And we can only look on from afar and pray for American’s who are, like it or not, about to have their historical clock turned back to the ‘good ol’ days’ of segregation, back alley abortions, internment camps, and increasing civil unrest.
Many think we’re at a pivotal moment in time, although the events of 2016 may pale in light of other ‘really terrible years,’ like 1347-50, when the Black Death took a third of Europe’s population; 1492, when the indigenous people of America invited the wrong people to dinner; Ireland’s Potato Famine of 1845; or Europe in 1943, when the Holocaust deaths were at their height.

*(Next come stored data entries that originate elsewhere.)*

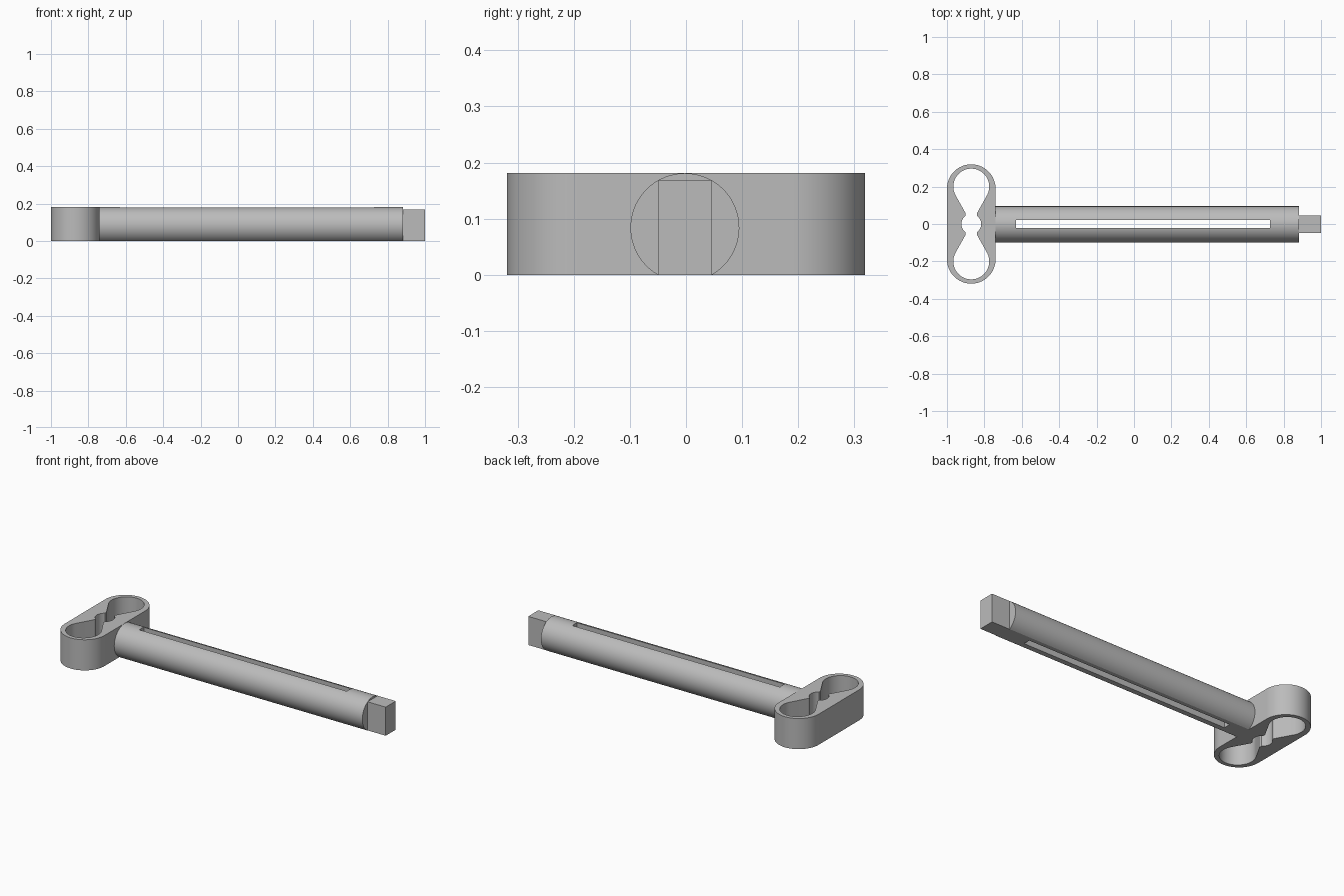
import bpy, bmesh, math
from mathutils import Matrix, Vector

if "Cube" in bpy.data.objects:
    bpy.data.objects.remove(bpy.data.objects["Cube"])

grey = bpy.data.materials.new("plain_grey")
grey.diffuse_color = (0.5, 0.5, 0.5, 1)
grey.use_nodes = True
grey.node_tree.nodes["Principled BSDF"].inputs["Base Color"].default_value = grey.diffuse_color


def arc(cx, cy, r, a0, a1, n):
    """Points on an arc, angles in degrees."""
    return [(cx + r * math.cos(math.radians(a0 + (a1 - a0) * i / n)),
             cy + r * math.sin(math.radians(a0 + (a1 - a0) * i / n))) for i in range(n + 1)]


def prism(name, outline, start, depth, along_x=False):
    """Extrude a closed outline up z (xy outline) or along x (yz outline)."""
    bm = bmesh.new()
    place = (lambda a, b: (start, a, b)) if along_x else (lambda a, b: (a, b, start))
    face = bm.faces.new([bm.verts.new(place(a, b)) for a, b in outline])
    ext = bmesh.ops.extrude_face_region(bm, geom=[face])
    move = Vector((depth, 0, 0)) if along_x else Vector((0, 0, depth))
    bmesh.ops.translate(bm, vec=move, verts=[g for g in ext["geom"] if isinstance(g, bmesh.types.BMVert)])
    bmesh.ops.recalc_face_normals(bm, faces=bm.faces)
    me = bpy.data.meshes.new(name)
    bm.to_mesh(me)
    bm.free()
    me.materials.append(grey)
    ob = bpy.data.objects.new(name, me)
    bpy.context.collection.objects.link(ob)
    return ob


def cut(ob, cutter):
    """Apply a boolean difference, remove the cutter, smooth the round walls."""
    mod = ob.modifiers.new("cut", "BOOLEAN")
    mod.object, mod.operation, mod.solver = cutter, "DIFFERENCE", "EXACT"
    bpy.ops.object.select_all(action="DESELECT")
    bpy.context.view_layer.objects.active = ob
    ob.select_set(True)
    bpy.ops.object.modifier_apply(modifier=mod.name)
    bpy.data.objects.remove(cutter)
    bpy.ops.object.shade_smooth_by_angle(angle=math.radians(25))


def rect(a0, a1, b0, b1):
    return [(a0, b0), (a1, b0), (a1, b1), (a0, b1)]


TOP = 0.181
HX = -0.87    # handle centre
SY = -0.002   # shaft axis

# Handle: rounded bar with a double-teardrop opening
handle = prism("handle", arc(HX, 0.189, 0.13, 0, 180, 32) + arc(HX, -0.189, 0.13, 180, 360, 32), 0, TOP)
upper = arc(HX, 0.2, 0.096, -28, 208, 32)
waist = arc(HX, 0, 0.053, 125, 235, 12)
half = upper + [(HX - 0.03, 0.057)] + waist + [(HX - 0.03, -0.057)]
lower = [(2 * HX - x, -y) for x, y in upper]
right = [(2 * HX - x, -y) for x, y in [(HX - 0.03, 0.057)] + waist + [(HX - 0.03, -0.057)]]
cut(handle, prism("handle_hole", half + lower + right, -0.1, 0.4))

# Shaft: round bar with a flat underside and a long through slot
R, CZ = 0.097, 0.084
a = math.degrees(math.asin(CZ / R))
shaft = prism("shaft", arc(SY, CZ, R, -a, 180 + a, 56), -0.745, 1.627, along_x=True)
cut(shaft, prism("shaft_slot", rect(-0.63, 0.727, -0.021, 0.021), -0.1, 0.4))

# Tip: square drive at the end of the shaft
prism("tip", rect(SY - 0.047, SY + 0.047, 0, 0.169), 0.875, 0.125, along_x=True)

Certainly, Syrians will name 2016th as their country’s nadir.
From History Today, ” If I was forced to name the worst year, it would probably be 1914. In July of that year, a European order that had brought peace, prosperity and extraordinary artistic and scientific progress, began to unravel. The vast conflict that followed led directly to the Russian Revolution, Nazi Germany, the Holocaust, the atomic bomb, the Cold War and the mess that is the modern Middle East. Only in 1989, with the fall of the Berlin Wall, did we enter a relatively stable period – the ‘End of History’ – before it came crashing down on September 11th, 2001. ”
So – we’ve been here before. However I don’t think there’s precedent for this year of Syria and Iraq; unparalleled devastation creating a flood of refugees fleeing for their lives; Europe’s epidemic of terrorism, Brexit, the Zika outbreak, horrific civil unrest in Turkey, growing racial tension in the United States; famine in northern Nigeria, American peaceful protests being met with aggressive military engagement; and possibly worst of all, the unholy alliance of Donald Trump and Vladimir Putin … these are this year’s trials.
What comes after the “End of History?” Whatever happens next, it is certainly a time when the decisions and actions we – as a people – take now, will determine where we go from here, and will define not just North America’s future, but the entire planet’s.